# EXERCISE GOAL
Write out every record below exactly as it appears, omitting the pictures.

Data items
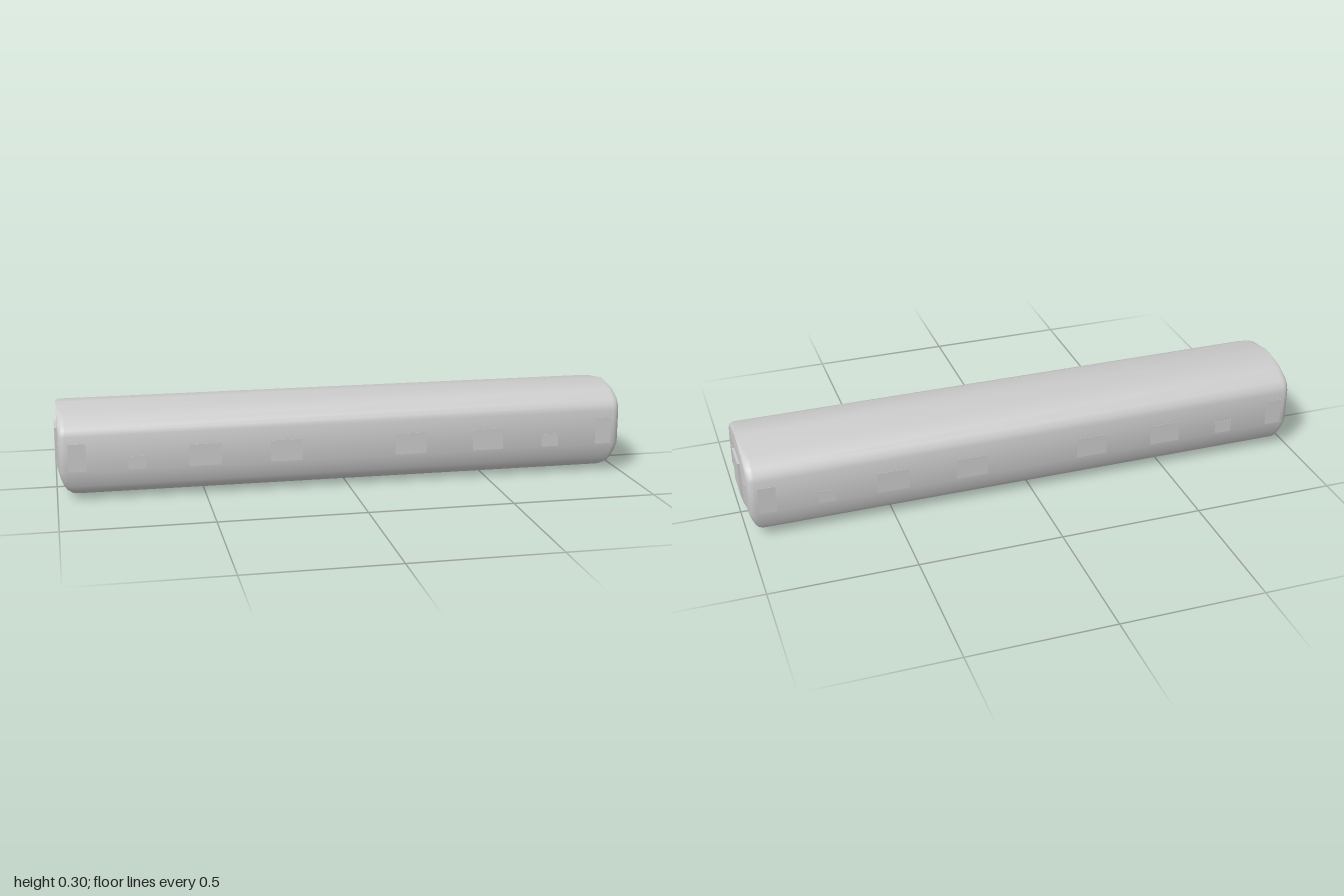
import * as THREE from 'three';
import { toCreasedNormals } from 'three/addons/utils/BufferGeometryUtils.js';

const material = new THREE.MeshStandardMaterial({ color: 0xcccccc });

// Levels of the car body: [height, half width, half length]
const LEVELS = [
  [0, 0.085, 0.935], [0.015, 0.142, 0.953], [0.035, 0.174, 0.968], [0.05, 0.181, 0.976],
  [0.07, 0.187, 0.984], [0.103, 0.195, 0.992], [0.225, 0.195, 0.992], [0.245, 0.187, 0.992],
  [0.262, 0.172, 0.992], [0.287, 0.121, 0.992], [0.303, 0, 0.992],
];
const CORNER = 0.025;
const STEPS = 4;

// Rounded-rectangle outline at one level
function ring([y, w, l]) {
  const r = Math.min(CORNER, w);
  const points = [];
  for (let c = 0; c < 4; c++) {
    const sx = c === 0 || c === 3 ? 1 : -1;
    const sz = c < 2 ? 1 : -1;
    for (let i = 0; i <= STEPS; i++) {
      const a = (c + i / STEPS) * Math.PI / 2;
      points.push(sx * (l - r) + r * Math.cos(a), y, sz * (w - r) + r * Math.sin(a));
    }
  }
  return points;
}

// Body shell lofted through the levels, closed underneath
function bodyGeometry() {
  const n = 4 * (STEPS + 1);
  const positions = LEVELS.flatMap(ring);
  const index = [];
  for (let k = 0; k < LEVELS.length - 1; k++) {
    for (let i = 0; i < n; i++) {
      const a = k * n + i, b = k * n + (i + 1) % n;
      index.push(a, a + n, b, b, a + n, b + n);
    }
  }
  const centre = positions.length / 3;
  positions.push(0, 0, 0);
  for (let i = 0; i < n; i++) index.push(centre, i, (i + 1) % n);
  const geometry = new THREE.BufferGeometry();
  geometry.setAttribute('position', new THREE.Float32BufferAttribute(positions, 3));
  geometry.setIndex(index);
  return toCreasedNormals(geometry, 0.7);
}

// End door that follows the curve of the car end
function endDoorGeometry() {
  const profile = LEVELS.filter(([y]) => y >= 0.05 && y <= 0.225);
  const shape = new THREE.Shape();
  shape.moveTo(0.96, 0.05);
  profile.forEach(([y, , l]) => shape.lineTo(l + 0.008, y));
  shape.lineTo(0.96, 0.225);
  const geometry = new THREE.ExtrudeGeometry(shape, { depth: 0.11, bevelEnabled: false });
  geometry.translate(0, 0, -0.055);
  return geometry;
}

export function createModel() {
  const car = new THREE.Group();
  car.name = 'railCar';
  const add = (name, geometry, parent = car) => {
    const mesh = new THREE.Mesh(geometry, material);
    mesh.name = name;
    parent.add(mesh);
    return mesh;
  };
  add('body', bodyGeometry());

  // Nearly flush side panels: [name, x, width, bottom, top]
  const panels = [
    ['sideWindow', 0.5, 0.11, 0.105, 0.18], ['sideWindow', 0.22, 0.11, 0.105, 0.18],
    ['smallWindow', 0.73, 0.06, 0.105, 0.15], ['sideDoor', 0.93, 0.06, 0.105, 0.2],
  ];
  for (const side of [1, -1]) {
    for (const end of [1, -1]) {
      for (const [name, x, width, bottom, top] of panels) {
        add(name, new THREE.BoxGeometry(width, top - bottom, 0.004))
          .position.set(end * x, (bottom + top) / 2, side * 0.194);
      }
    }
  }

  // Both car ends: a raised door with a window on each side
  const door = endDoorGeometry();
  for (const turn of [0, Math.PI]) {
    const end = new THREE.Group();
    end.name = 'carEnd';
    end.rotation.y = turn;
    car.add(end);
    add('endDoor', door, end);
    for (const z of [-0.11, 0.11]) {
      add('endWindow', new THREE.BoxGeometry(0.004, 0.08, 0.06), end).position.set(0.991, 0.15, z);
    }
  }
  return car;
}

# RESULT
import * as THREE from 'three';
import { toCreasedNormals } from 'three/addons/utils/BufferGeometryUtils.js';

const material = new THREE.MeshStandardMaterial({ color: 0xcccccc });

// Levels of the car body: [height, half width, half length]
const LEVELS = [
  [0, 0.085, 0.935], [0.015, 0.142, 0.953], [0.035, 0.174, 0.968], [0.05, 0.181, 0.976],
  [0.07, 0.187, 0.984], [0.103, 0.195, 0.992], [0.225, 0.195, 0.992], [0.245, 0.187, 0.992],
  [0.262, 0.172, 0.992], [0.287, 0.121, 0.992], [0.303, 0, 0.992],
];
const CORNER = 0.025;
const STEPS = 4;

// Rounded-rectangle outline at one level
function ring([y, w, l]) {
  const r = Math.min(CORNER, w);
  const points = [];
  for (let c = 0; c < 4; c++) {
    const sx = c === 0 || c === 3 ? 1 : -1;
    const sz = c < 2 ? 1 : -1;
    for (let i = 0; i <= STEPS; i++) {
      const a = (c + i / STEPS) * Math.PI / 2;
      points.push(sx * (l - r) + r * Math.cos(a), y, sz * (w - r) + r * Math.sin(a));
    }
  }
  return points;
}

// Body shell lofted through the levels, closed underneath
function bodyGeometry() {
  const n = 4 * (STEPS + 1);
  const positions = LEVELS.flatMap(ring);
  const index = [];
  for (let k = 0; k < LEVELS.length - 1; k++) {
    for (let i = 0; i < n; i++) {
      const a = k * n + i, b = k * n + (i + 1) % n;
      index.push(a, a + n, b, b, a + n, b + n);
    }
  }
  const centre = positions.length / 3;
  positions.push(0, 0, 0);
  for (let i = 0; i < n; i++) index.push(centre, i, (i + 1) % n);
  const geometry = new THREE.BufferGeometry();
  geometry.setAttribute('position', new THREE.Float32BufferAttribute(positions, 3));
  geometry.setIndex(index);
  return toCreasedNormals(geometry, 0.7);
}

// End door that follows the curve of the car end
function endDoorGeometry() {
  const profile = LEVELS.filter(([y]) => y >= 0.05 && y <= 0.225);
  const shape = new THREE.Shape();
  shape.moveTo(0.96, 0.05);
  profile.forEach(([y, , l]) => shape.lineTo(l + 0.008, y));
  shape.lineTo(0.96, 0.225);
  const geometry = new THREE.ExtrudeGeometry(shape, { depth: 0.11, bevelEnabled: false });
  geometry.translate(0, 0, -0.055);
  return geometry;
}

export function createModel() {
  const car = new THREE.Group();
  car.name = 'railCar';
  const add = (name, geometry, parent = car) => {
    const mesh = new THREE.Mesh(geometry, material);
    mesh.name = name;
    parent.add(mesh);
    return mesh;
  };
  add('body', bodyGeometry());

  // Nearly flush side panels: [name, x, width, bottom, top]
  const panels = [
    ['sideWindow', 0.5, 0.11, 0.105, 0.18], ['sideWindow', 0.22, 0.11, 0.105, 0.18],
    ['smallWindow', 0.73, 0.06, 0.105, 0.15], ['sideDoor', 0.93, 0.06, 0.105, 0.2],
  ];
  for (const side of [1, -1]) {
    for (const end of [1, -1]) {
      for (const [name, x, width, bottom, top] of panels) {
        add(name, new THREE.BoxGeometry(width, top - bottom, 0.004))
          .position.set(end * x, (bottom + top) / 2, side * 0.194);
      }
    }
  }

  // Both car ends: a raised door with a window on each side
  const door = endDoorGeometry();
  for (const turn of [0, Math.PI]) {
    const end = new THREE.Group();
    end.name = 'carEnd';
    end.rotation.y = turn;
    car.add(end);
    add('endDoor', door, end);
    for (const z of [-0.11, 0.11]) {
      add('endWindow', new THREE.BoxGeometry(0.004, 0.08, 0.06), end).position.set(0.991, 0.15, z);
    }
  }
  return car;
}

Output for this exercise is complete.